WHAT IS REQUIRED: Repeat each record word for word.

Saved data entries
-------
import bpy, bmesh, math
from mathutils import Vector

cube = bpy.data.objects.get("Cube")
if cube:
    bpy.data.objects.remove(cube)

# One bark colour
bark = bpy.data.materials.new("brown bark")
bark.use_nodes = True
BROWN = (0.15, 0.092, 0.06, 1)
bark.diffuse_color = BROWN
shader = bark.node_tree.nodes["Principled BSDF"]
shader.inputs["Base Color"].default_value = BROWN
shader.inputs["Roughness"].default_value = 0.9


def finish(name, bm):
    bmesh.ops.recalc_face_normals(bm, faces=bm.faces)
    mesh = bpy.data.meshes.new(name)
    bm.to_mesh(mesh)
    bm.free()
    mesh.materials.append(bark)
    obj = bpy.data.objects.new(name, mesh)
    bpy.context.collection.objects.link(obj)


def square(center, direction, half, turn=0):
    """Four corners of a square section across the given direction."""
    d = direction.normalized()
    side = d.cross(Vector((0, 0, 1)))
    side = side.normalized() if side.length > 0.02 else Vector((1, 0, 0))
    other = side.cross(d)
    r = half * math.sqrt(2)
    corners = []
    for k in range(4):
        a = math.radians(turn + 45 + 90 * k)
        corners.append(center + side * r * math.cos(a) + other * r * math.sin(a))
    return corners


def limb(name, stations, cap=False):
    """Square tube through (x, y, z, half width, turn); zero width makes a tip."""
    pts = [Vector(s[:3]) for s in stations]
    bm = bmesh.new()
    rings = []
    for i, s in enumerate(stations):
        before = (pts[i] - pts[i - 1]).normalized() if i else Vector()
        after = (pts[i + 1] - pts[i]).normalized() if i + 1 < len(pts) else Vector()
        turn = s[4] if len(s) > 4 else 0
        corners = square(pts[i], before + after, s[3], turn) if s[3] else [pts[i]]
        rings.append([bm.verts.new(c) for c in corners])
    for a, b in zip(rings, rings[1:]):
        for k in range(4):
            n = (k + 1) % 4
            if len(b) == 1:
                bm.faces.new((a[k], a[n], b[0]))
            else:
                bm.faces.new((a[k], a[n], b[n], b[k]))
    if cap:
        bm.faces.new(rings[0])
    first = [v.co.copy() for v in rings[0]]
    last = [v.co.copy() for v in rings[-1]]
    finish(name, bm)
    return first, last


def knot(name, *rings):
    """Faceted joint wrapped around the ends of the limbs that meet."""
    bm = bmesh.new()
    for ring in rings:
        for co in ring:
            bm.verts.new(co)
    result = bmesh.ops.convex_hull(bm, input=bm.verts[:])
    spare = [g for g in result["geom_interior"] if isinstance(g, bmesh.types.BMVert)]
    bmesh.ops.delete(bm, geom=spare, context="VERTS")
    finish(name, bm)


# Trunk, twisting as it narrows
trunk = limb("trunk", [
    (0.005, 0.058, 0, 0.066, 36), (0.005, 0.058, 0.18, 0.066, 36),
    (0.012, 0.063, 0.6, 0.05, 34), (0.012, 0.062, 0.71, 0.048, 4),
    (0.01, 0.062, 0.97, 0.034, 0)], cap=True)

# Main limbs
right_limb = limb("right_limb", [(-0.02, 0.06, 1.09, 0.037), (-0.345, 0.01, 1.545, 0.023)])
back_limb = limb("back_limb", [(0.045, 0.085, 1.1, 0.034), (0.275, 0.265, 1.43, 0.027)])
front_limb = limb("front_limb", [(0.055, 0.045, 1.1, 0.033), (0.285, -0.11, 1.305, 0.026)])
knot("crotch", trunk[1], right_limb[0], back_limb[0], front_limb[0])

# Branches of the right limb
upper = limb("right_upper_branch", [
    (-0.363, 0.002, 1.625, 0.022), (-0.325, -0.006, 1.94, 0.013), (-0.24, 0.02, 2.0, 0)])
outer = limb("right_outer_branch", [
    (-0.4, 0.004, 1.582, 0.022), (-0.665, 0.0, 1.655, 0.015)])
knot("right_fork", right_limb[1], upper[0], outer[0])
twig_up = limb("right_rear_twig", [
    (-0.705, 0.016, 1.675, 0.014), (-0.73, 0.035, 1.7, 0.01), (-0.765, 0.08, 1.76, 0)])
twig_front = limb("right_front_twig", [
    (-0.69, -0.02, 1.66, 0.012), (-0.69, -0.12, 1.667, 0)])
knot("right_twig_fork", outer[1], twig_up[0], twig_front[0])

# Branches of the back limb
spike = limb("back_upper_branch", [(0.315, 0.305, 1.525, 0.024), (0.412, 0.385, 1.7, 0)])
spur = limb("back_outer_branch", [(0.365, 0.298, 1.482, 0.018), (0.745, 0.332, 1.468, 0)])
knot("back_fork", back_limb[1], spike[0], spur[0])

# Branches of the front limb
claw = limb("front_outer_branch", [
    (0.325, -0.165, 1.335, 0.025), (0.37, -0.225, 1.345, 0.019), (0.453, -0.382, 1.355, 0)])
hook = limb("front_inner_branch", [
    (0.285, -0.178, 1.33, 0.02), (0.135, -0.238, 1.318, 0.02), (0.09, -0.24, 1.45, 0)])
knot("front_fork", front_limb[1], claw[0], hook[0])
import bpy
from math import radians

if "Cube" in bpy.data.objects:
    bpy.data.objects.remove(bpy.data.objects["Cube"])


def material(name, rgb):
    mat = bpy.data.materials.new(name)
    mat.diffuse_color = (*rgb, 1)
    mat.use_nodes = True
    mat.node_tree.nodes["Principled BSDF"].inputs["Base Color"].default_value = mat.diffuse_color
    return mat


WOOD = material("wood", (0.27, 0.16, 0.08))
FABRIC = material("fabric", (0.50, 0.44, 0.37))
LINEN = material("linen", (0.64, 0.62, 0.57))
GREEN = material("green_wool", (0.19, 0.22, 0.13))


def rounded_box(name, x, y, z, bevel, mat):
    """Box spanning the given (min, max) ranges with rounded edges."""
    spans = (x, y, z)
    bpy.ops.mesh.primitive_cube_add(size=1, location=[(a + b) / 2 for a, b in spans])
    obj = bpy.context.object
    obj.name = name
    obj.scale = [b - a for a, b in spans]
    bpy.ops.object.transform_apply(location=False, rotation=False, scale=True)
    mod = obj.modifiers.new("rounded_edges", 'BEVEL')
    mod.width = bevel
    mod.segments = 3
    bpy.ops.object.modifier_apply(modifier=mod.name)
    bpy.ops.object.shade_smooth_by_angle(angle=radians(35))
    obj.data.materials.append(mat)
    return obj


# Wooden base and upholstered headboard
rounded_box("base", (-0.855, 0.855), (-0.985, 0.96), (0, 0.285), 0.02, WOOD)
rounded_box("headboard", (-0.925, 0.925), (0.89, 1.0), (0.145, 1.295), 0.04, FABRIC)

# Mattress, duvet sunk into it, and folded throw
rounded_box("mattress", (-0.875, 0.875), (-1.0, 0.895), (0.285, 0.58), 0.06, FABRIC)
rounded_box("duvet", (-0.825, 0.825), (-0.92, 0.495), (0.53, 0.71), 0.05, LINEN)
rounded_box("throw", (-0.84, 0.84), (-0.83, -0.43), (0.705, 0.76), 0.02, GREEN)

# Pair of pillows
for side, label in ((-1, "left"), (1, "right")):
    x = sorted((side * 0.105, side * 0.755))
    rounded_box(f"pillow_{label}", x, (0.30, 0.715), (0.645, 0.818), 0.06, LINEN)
-------
RESULT OF THE EXERCISE:
import bpy, bmesh, math
from mathutils import Vector

cube = bpy.data.objects.get("Cube")
if cube:
    bpy.data.objects.remove(cube)

# One bark colour
bark = bpy.data.materials.new("brown bark")
bark.use_nodes = True
BROWN = (0.15, 0.092, 0.06, 1)
bark.diffuse_color = BROWN
shader = bark.node_tree.nodes["Principled BSDF"]
shader.inputs["Base Color"].default_value = BROWN
shader.inputs["Roughness"].default_value = 0.9


def finish(name, bm):
    bmesh.ops.recalc_face_normals(bm, faces=bm.faces)
    mesh = bpy.data.meshes.new(name)
    bm.to_mesh(mesh)
    bm.free()
    mesh.materials.append(bark)
    obj = bpy.data.objects.new(name, mesh)
    bpy.context.collection.objects.link(obj)


def square(center, direction, half, turn=0):
    """Four corners of a square section across the given direction."""
    d = direction.normalized()
    side = d.cross(Vector((0, 0, 1)))
    side = side.normalized() if side.length > 0.02 else Vector((1, 0, 0))
    other = side.cross(d)
    r = half * math.sqrt(2)
    corners = []
    for k in range(4):
        a = math.radians(turn + 45 + 90 * k)
        corners.append(center + side * r * math.cos(a) + other * r * math.sin(a))
    return corners


def limb(name, stations, cap=False):
    """Square tube through (x, y, z, half width, turn); zero width makes a tip."""
    pts = [Vector(s[:3]) for s in stations]
    bm = bmesh.new()
    rings = []
    for i, s in enumerate(stations):
        before = (pts[i] - pts[i - 1]).normalized() if i else Vector()
        after = (pts[i + 1] - pts[i]).normalized() if i + 1 < len(pts) else Vector()
        turn = s[4] if len(s) > 4 else 0
        corners = square(pts[i], before + after, s[3], turn) if s[3] else [pts[i]]
        rings.append([bm.verts.new(c) for c in corners])
    for a, b in zip(rings, rings[1:]):
        for k in range(4):
            n = (k + 1) % 4
            if len(b) == 1:
                bm.faces.new((a[k], a[n], b[0]))
            else:
                bm.faces.new((a[k], a[n], b[n], b[k]))
    if cap:
        bm.faces.new(rings[0])
    first = [v.co.copy() for v in rings[0]]
    last = [v.co.copy() for v in rings[-1]]
    finish(name, bm)
    return first, last


def knot(name, *rings):
    """Faceted joint wrapped around the ends of the limbs that meet."""
    bm = bmesh.new()
    for ring in rings:
        for co in ring:
            bm.verts.new(co)
    result = bmesh.ops.convex_hull(bm, input=bm.verts[:])
    spare = [g for g in result["geom_interior"] if isinstance(g, bmesh.types.BMVert)]
    bmesh.ops.delete(bm, geom=spare, context="VERTS")
    finish(name, bm)


# Trunk, twisting as it narrows
trunk = limb("trunk", [
    (0.005, 0.058, 0, 0.066, 36), (0.005, 0.058, 0.18, 0.066, 36),
    (0.012, 0.063, 0.6, 0.05, 34), (0.012, 0.062, 0.71, 0.048, 4),
    (0.01, 0.062, 0.97, 0.034, 0)], cap=True)

# Main limbs
right_limb = limb("right_limb", [(-0.02, 0.06, 1.09, 0.037), (-0.345, 0.01, 1.545, 0.023)])
back_limb = limb("back_limb", [(0.045, 0.085, 1.1, 0.034), (0.275, 0.265, 1.43, 0.027)])
front_limb = limb("front_limb", [(0.055, 0.045, 1.1, 0.033), (0.285, -0.11, 1.305, 0.026)])
knot("crotch", trunk[1], right_limb[0], back_limb[0], front_limb[0])

# Branches of the right limb
upper = limb("right_upper_branch", [
    (-0.363, 0.002, 1.625, 0.022), (-0.325, -0.006, 1.94, 0.013), (-0.24, 0.02, 2.0, 0)])
outer = limb("right_outer_branch", [
    (-0.4, 0.004, 1.582, 0.022), (-0.665, 0.0, 1.655, 0.015)])
knot("right_fork", right_limb[1], upper[0], outer[0])
twig_up = limb("right_rear_twig", [
    (-0.705, 0.016, 1.675, 0.014), (-0.73, 0.035, 1.7, 0.01), (-0.765, 0.08, 1.76, 0)])
twig_front = limb("right_front_twig", [
    (-0.69, -0.02, 1.66, 0.012), (-0.69, -0.12, 1.667, 0)])
knot("right_twig_fork", outer[1], twig_up[0], twig_front[0])

# Branches of the back limb
spike = limb("back_upper_branch", [(0.315, 0.305, 1.525, 0.024), (0.412, 0.385, 1.7, 0)])
spur = limb("back_outer_branch", [(0.365, 0.298, 1.482, 0.018), (0.745, 0.332, 1.468, 0)])
knot("back_fork", back_limb[1], spike[0], spur[0])

# Branches of the front limb
claw = limb("front_outer_branch", [
    (0.325, -0.165, 1.335, 0.025), (0.37, -0.225, 1.345, 0.019), (0.453, -0.382, 1.355, 0)])
hook = limb("front_inner_branch", [
    (0.285, -0.178, 1.33, 0.02), (0.135, -0.238, 1.318, 0.02), (0.09, -0.24, 1.45, 0)])
knot("front_fork", front_limb[1], claw[0], hook[0])
import bpy
from math import radians

if "Cube" in bpy.data.objects:
    bpy.data.objects.remove(bpy.data.objects["Cube"])


def material(name, rgb):
    mat = bpy.data.materials.new(name)
    mat.diffuse_color = (*rgb, 1)
    mat.use_nodes = True
    mat.node_tree.nodes["Principled BSDF"].inputs["Base Color"].default_value = mat.diffuse_color
    return mat


WOOD = material("wood", (0.27, 0.16, 0.08))
FABRIC = material("fabric", (0.50, 0.44, 0.37))
LINEN = material("linen", (0.64, 0.62, 0.57))
GREEN = material("green_wool", (0.19, 0.22, 0.13))


def rounded_box(name, x, y, z, bevel, mat):
    """Box spanning the given (min, max) ranges with rounded edges."""
    spans = (x, y, z)
    bpy.ops.mesh.primitive_cube_add(size=1, location=[(a + b) / 2 for a, b in spans])
    obj = bpy.context.object
    obj.name = name
    obj.scale = [b - a for a, b in spans]
    bpy.ops.object.transform_apply(location=False, rotation=False, scale=True)
    mod = obj.modifiers.new("rounded_edges", 'BEVEL')
    mod.width = bevel
    mod.segments = 3
    bpy.ops.object.modifier_apply(modifier=mod.name)
    bpy.ops.object.shade_smooth_by_angle(angle=radians(35))
    obj.data.materials.append(mat)
    return obj


# Wooden base and upholstered headboard
rounded_box("base", (-0.855, 0.855), (-0.985, 0.96), (0, 0.285), 0.02, WOOD)
rounded_box("headboard", (-0.925, 0.925), (0.89, 1.0), (0.145, 1.295), 0.04, FABRIC)

# Mattress, duvet sunk into it, and folded throw
rounded_box("mattress", (-0.875, 0.875), (-1.0, 0.895), (0.285, 0.58), 0.06, FABRIC)
rounded_box("duvet", (-0.825, 0.825), (-0.92, 0.495), (0.53, 0.71), 0.05, LINEN)
rounded_box("throw", (-0.84, 0.84), (-0.83, -0.43), (0.705, 0.76), 0.02, GREEN)

# Pair of pillows
for side, label in ((-1, "left"), (1, "right")):
    x = sorted((side * 0.105, side * 0.755))
    rounded_box(f"pillow_{label}", x, (0.30, 0.715), (0.645, 0.818), 0.06, LINEN)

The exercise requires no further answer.